2. Fine JD, Eady RA, Bauer EA, Briggaman RA, Bruckner-Tuderman L, Christiano A, et al. Revised classification system for inherited epidermolysis bullosa: Report of the Second International Consensus Meeting on diagnosis and classification of epidermolysis bullosa. J Am Acad Dermatol. 2000;42:1051-66.         [ Links ]

3. Fine JD, Eady RA, Bauer EA, Bauer JW, Bruckner-Tuderman L, Heagerty A, et al. The classification of inherited epidermolysis bullosa (EB): report of the Third International Consensus Meeting on Diagnosis and Classification of EB. J Am Acad Dermatol. 2008;58:931-50.         [ Links ]

4. Pearson RW. Studies on the pathogenesis of epidermolysis bullosa. J Invest Dermatol.1962;39:551-75.         [ Links ]

5. Goldsmith LA, Briggaman RA. Monoclonal antibodies to anchoring fibrils for the diagnosis of epidermolysis bullosa. J Invest Dermatol. 1983;81:464-6.         [ Links ]

6. Fine JD, Breathnach SM, Hintner H, Katz SI. KF-1 monoclonal antibody defines a specific basement membrane antigen defect in dystrophic forms of epidermolysis bullosa. J Invest Dermatol. 1984;82:35-8.         [ Links ]

7. Heagerty AH, Kennedy AR, Leigh IM, Purkis P, Eady RA. Identification of an epidermal basement membrane defect in recessive forms of dystrophic epidermolysis bullosa by LH 7:2 monoclonal antibody: use in diagnosis. Br J Dermatol. 1986;115:125-31.         [ Links ]

8. Heagerty AH, Kennedy AR, Eady RA, Hsi BL, Verrando P, Yeh CJ, et al. GB3 monoclonal antibody for diagnosis of junctional epidermolysis bullosa. Lancet. 1986;1:860.         [ Links ]

9. Bonifas JM, Rothman AL, Epstein E. Linkage of epidermolysis bullosa simplex to probes in the region of keratin gene clusters on chromosomes 12q and 17q. J Invest Dermatol. 1991;39:503A.         [ Links ]

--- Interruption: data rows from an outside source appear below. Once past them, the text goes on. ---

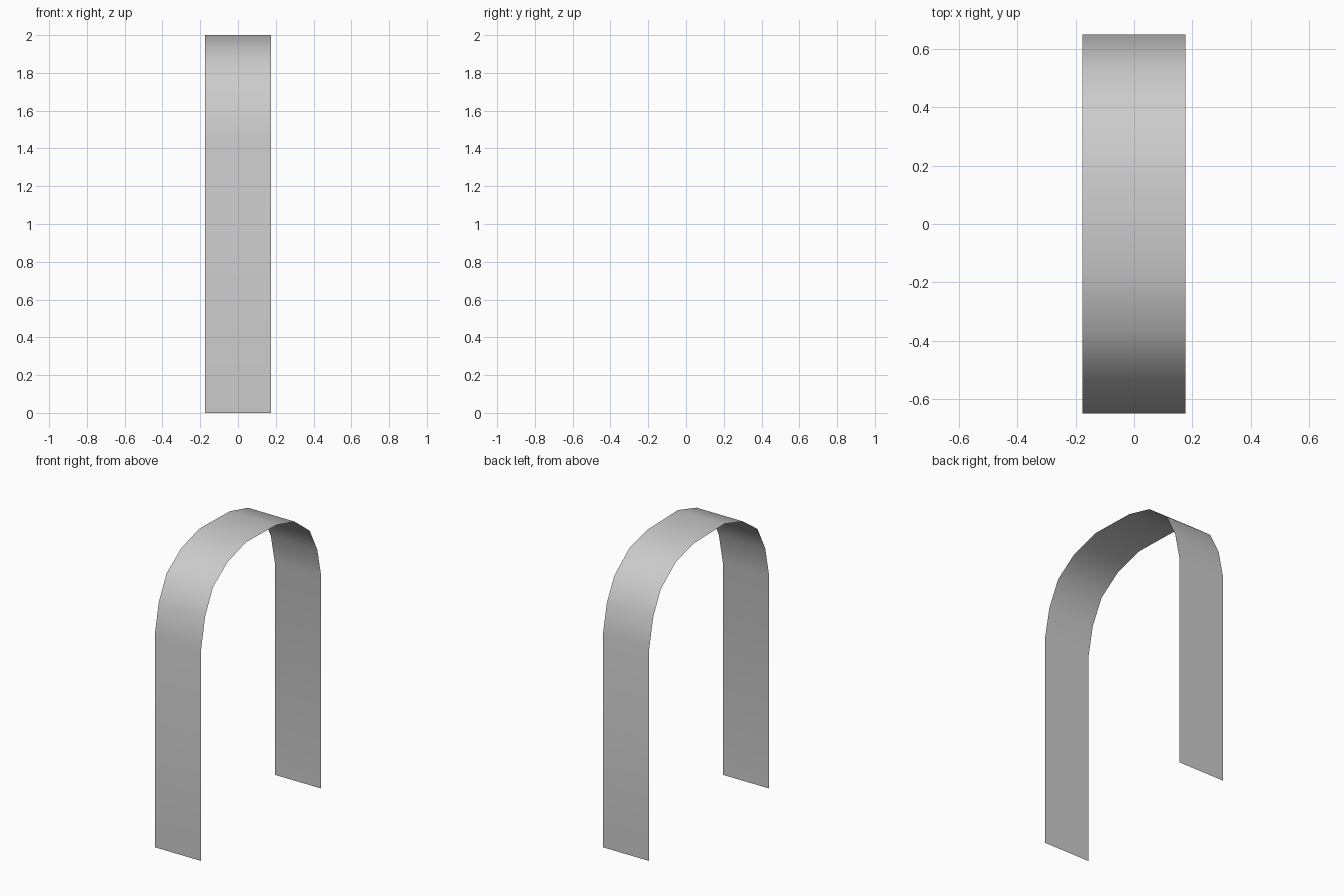
import bpy, bmesh

if "Cube" in bpy.data.objects:
    bpy.data.objects.remove(bpy.data.objects["Cube"])

HALF_WIDTH = 0.176

# Side profile (y, z) of the bent strip, front foot to back foot
profile = [
    (-0.65, 0.0), (-0.65, 1.455), (-0.607, 1.662), (-0.523, 1.828),
    (-0.365, 1.94), (-0.165, 2.0),
    (0.165, 1.992), (0.36, 1.941), (0.525, 1.815), (0.607, 1.655),
    (0.65, 1.455), (0.65, 0.0),
]

# Thin arched strip: one quad per profile segment
bm = bmesh.new()
rows = [[bm.verts.new((x, y, z)) for x in (-HALF_WIDTH, HALF_WIDTH)]
        for y, z in profile]
for (a, b), (c, d) in zip(rows, rows[1:]):
    face = bm.faces.new((a, b, d, c))
    face.smooth = True

mesh = bpy.data.meshes.new("arched_strip")
bm.to_mesh(mesh)
bm.free()
strip = bpy.data.objects.new("arched_strip", mesh)
bpy.context.collection.objects.link(strip)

10. Fine JD, Johnson LB, Weiner M, Stein A, Cash S, Deleoz J, et al. Eye involvement in inherited epidermolysis bullosa (EB): experience of the National EB Registry. Am J Ophthalmol. 2004;138:254-62.         [ Links ]

11. Fine JD, Johnson LB, Weiner M, Stein A, Cash S, Deleoz J, et al. Pseudosyndactyly and musculoskeletal contractures in inherited epidermolysis bullosa: experience of the National Epidermolysis Bullosa Registry, 1986-2002. J Hand Surg. 2005;30:4-22.         [ Links ]

12. Fine JD, Johnson LB, Weiner M, Suchindran C. Tracheolaryngeal complications of inherited epidermolysis bullosa. Laryngoscope. 2007;117:1652-60.         [ Links ]

13. Fine JD, Johnson LB, Weiner M, Suchindran C. Cause-specific risks of childhood death in inherited epidermolysis bullosa. J Pediatr. 2008;152:276-80.         [ Links ]

14. Fine JD, Johnson LB, Weiner M, Suchindran C. Gastrointestinal complications of inherited epidermolysis bullosa: cumulative experience of the National Epidermolysis Bullosa Registry. J Pediatr Gastroenterol Nutr. 2008;46:147-58.         [ Links ]

15. Hintner H, Fritsch PO, Foidart JM, Stingi G, Schuler G, Katz SI. Expression of basement membrane zone antigens at the dermo-epibolic junction in organ cultures of human skin. J Invest Dermatol. 1980;74:200-4        [ Links ]

16. Mutasim D, Pelc N, Supapannachart N. Established methods in the investigation of bullous diseases. Dermatol Clinics. 1993;11:399-418.         [ Links ]

17. Burgeson RE, Christiano AM. The dermal-epidermal junction. Curr Opin Cell Biol. 1997;9:651-8.         [ Links ]

18. Alves ACF, Cymbalista NC, Oliveira ZNP, Machado MCRM, Sotto MN, Prianti MG, et al. Imunomapeamento no diagnóstico das epidermólises bolhosas hereditárias distróficas. An Bras Dermatol. 2001;76:551-60.         [ Links ]

19. Marinkovich MP. Update on inherited bullous dermatoses. Dermatol Clin. 1999;17:473-85.         [ Links ]

20. Oliveira ZNP. Imunomapeamento nas Epidermólises bolhosas. 3 ed. In: Rivitti EA, Sampaio SAP. Dermatologia. São Paulo: Artes Médicas; 1998.         [ Links ]

 

 

Mailing address:
Valéria Aoki
Av. Dr. Enéas de Carvalho Aguiar, 255
Laboratório de Imunopatologia Cutânea 3º andar ICHC, sala 3016
05403 000 - São Paulo - SP, Brazil
Phone./fax: 11 3069-8036.
E-mail: valaoki@hotmail.com

Approved by the Editorial Board and accepted for publication on 18.06.2010.
Conflict of interest: None
Financial funding: Study sponsored by the National Council for Scientific and Technological Development (CNPq), grant # 303493/2008-9

 

 

* Study conducted at the Department of Dermatology, Laboratory of Skin Immunopathology, School of Medicine, University of São Paulo, São Paulo, Brazil.